As students returned to Minneapolis schools last fall, sixth-graders and freshmen weren't the only new faces in middle school and high school.
Minneapolis police officer William Kubes was there, too. After nine years patrolling, he took an assignment watching 500 12- to 15-year-olds at Northeast Middle School. He's one of 16 officers assigned to schools this year.
"I go home happy," said Kubes, who towers over most preteens but flashes frequent, mitigating smiles. "Just being in the schools can prevent tense situations from escalating."
After a five-year hiatus during which the park police handled city schools, Minneapolis cops are back. It's the newest prong of a concerted effort by the city to tamp down juvenile crime -- a push credited with reducing the crime rate in that category 29 percent from 2006 to 2008.
Partly by intervening in problems early and partly by handling less serious incidents in the schoolhouse rather than the courthouse, the new liaison program appears to be driving that rate down even further.
Police forwarded 117 assault and 182 disorderly conduct cases to the Hennepin County attorney's office in the 2007-08 school year. Through the first half of this school year, only 40 assault cases and 31 disorderly conduct cases were opened. That puts the district on pace for a 30 percent drop in such cases by year's end, said Lt. Bryan Schafer of the Police Department's juvenile division.
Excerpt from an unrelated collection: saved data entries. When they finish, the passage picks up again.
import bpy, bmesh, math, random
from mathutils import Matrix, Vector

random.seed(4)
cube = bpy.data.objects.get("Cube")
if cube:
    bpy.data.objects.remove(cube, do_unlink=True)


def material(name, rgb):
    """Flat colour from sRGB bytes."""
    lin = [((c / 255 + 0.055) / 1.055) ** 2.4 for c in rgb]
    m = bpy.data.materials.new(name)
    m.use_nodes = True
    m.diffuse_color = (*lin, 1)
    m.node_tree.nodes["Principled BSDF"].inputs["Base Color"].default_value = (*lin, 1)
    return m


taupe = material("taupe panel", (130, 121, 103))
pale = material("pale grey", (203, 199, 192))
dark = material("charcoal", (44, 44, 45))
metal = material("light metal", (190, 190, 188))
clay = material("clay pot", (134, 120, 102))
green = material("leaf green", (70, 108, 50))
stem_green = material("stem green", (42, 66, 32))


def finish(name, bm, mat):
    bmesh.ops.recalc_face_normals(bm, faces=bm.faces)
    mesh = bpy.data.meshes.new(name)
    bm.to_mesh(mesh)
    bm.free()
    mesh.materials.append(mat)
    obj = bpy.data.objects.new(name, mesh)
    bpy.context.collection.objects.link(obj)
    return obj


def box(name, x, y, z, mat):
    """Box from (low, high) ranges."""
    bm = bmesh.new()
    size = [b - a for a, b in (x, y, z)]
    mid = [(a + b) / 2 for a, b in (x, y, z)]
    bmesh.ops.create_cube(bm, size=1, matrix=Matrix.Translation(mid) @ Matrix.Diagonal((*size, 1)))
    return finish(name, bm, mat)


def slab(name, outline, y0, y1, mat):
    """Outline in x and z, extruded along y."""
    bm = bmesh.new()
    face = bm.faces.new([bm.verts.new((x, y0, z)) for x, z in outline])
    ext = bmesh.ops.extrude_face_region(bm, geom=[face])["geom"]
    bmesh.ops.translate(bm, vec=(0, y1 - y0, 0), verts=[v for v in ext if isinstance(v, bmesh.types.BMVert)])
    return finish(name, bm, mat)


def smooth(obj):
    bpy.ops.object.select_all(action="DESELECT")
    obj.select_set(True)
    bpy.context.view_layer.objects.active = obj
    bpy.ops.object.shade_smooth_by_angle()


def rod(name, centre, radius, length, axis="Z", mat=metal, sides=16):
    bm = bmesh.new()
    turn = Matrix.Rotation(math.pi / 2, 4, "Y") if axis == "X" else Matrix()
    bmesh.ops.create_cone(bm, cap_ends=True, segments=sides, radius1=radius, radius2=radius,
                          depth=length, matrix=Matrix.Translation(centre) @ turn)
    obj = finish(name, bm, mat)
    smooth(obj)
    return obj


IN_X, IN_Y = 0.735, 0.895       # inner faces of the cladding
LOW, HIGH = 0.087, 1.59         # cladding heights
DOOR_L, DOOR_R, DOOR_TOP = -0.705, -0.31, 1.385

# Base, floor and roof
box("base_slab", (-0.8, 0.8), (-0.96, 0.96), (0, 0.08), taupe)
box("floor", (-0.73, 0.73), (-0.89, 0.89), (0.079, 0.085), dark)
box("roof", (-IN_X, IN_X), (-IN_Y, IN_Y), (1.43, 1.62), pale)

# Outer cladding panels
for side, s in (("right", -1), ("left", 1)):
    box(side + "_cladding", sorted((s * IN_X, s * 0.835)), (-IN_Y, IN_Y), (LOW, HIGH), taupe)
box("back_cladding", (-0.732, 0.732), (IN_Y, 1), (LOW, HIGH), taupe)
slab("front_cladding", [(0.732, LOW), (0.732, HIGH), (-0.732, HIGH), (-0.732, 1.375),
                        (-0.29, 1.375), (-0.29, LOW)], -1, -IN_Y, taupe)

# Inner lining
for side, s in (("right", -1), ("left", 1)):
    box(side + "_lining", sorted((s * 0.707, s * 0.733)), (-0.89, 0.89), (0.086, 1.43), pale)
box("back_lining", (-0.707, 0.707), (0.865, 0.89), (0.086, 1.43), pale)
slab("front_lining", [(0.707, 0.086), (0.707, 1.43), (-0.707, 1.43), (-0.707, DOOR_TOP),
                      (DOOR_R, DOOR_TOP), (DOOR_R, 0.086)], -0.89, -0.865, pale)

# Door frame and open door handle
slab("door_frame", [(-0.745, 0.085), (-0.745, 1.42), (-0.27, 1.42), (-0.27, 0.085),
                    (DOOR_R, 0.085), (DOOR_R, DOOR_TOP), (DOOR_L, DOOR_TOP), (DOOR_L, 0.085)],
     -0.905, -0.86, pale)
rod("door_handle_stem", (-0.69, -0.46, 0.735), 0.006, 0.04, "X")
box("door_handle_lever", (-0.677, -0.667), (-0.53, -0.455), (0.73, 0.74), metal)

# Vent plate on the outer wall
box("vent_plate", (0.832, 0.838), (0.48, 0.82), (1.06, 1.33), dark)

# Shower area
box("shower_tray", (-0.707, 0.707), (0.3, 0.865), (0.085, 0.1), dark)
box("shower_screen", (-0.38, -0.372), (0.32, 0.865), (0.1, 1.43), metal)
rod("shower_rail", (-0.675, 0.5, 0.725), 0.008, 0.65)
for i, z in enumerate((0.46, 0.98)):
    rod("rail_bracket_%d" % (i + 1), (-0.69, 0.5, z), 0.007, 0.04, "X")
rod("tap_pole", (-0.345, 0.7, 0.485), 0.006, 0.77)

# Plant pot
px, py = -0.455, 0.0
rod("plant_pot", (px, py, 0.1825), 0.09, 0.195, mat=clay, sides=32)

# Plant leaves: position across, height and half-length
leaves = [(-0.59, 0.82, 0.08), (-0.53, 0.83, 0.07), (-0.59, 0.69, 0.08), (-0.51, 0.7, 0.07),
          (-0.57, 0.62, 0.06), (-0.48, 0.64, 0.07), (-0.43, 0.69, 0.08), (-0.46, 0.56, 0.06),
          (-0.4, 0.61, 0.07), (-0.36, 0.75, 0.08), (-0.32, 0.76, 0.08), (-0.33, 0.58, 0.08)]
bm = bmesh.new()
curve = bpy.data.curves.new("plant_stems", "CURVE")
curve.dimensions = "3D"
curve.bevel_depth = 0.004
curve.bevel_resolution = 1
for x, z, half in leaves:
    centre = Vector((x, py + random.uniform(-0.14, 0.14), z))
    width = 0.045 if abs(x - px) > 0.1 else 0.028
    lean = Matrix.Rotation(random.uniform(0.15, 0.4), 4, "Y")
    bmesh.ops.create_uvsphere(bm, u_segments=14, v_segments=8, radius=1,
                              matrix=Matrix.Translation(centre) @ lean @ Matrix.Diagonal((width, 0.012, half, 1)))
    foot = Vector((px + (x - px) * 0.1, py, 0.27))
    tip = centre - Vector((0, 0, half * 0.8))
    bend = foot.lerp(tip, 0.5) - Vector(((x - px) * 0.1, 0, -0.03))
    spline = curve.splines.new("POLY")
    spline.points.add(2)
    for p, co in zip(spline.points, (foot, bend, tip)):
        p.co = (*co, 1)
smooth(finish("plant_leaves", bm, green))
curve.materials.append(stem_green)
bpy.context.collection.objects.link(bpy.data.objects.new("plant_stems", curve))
"We're doing things differently now," he said. "We're trying to decriminalize 'school' behavior."
The switch back to city police [they also provided liaisons from 1966 to 2003] had strong support from Mayor R.T. Rybak, Police Chief Tim Dolan and County Attorney Mike Freeman.
Officials say the park police weren't doing a bad job, but the officials thought city cops would be more plugged into the department's strategies and better situated to ask other divisions for help.
"It's a better link," Freeman said. "It's more seamless now. The schools, city of Minneapolis, the Police Department and the county attorney's office [are] all on the same page."
Said Craig Vana, the school system's associate superintendent for emergency management:
"In the past we would have to work with two agencies. The Park Police would contact the city police. It just wasn't as straightforward. Now we're in direct contact with the juvenile division."
That, he said, has led to more early warnings about problems in surrounding neighborhoods -- some gang-related -- before they spill into the schools.
Liaisons meet with administrators at least once a month to discuss problems and strategies. They also attend teacher conferences to meet parents and have been known to act as sounding boards for teens who want to talk about college and careers.
"People think, 'Oh, they've got an officer in the school -- it must be a rough school,' but that's not the case," said officer Keia Pettis, who's at Patrick Henry High in north Minneapolis. "It's more of a community-policing type of deal. When they need us, we're there."
Schafer, supervisor of the liaisons, said the strategy doesn't mean turning a blind eye to egregious crimes. But in the past, he said, the county attorney's office was inundated by juvenile disorderly conduct cases from school fights.
A diverse pool of officers
Kubes splits his time between Northeast Middle and three nearby elementary schools. Northeast Principal Padmini Udupa said he's a great role model. Many students know he was among more than 60 city officers deputized as a U.S. marshal during the inauguration of President Obama.
A critical part of the city's liaison strategy was hiring a diverse pool of officers committed to working with youth. About half are women and minorities, and others have special skills such as fluency in Spanish or Hmong.
Kubes says his psychology degree has come in handy in his interactions with students. Pettis is a black woman with three years in the department. She graduated from Henry in 2001.
"My old softball coach is [still] here," Pettis said. "I jumped on this because I wanted to see another avenue of policing."
Pettis said working at Henry means some teens gradually come to see her and other officers as regular people rather than as a menacing presence with a badge, a gun and a squad car.
"I've seen it work," Pettis said. "The kids don't shut down as easily [when a crisis arises], and it's easier to help."
Patrice Relerford • 612-673-4395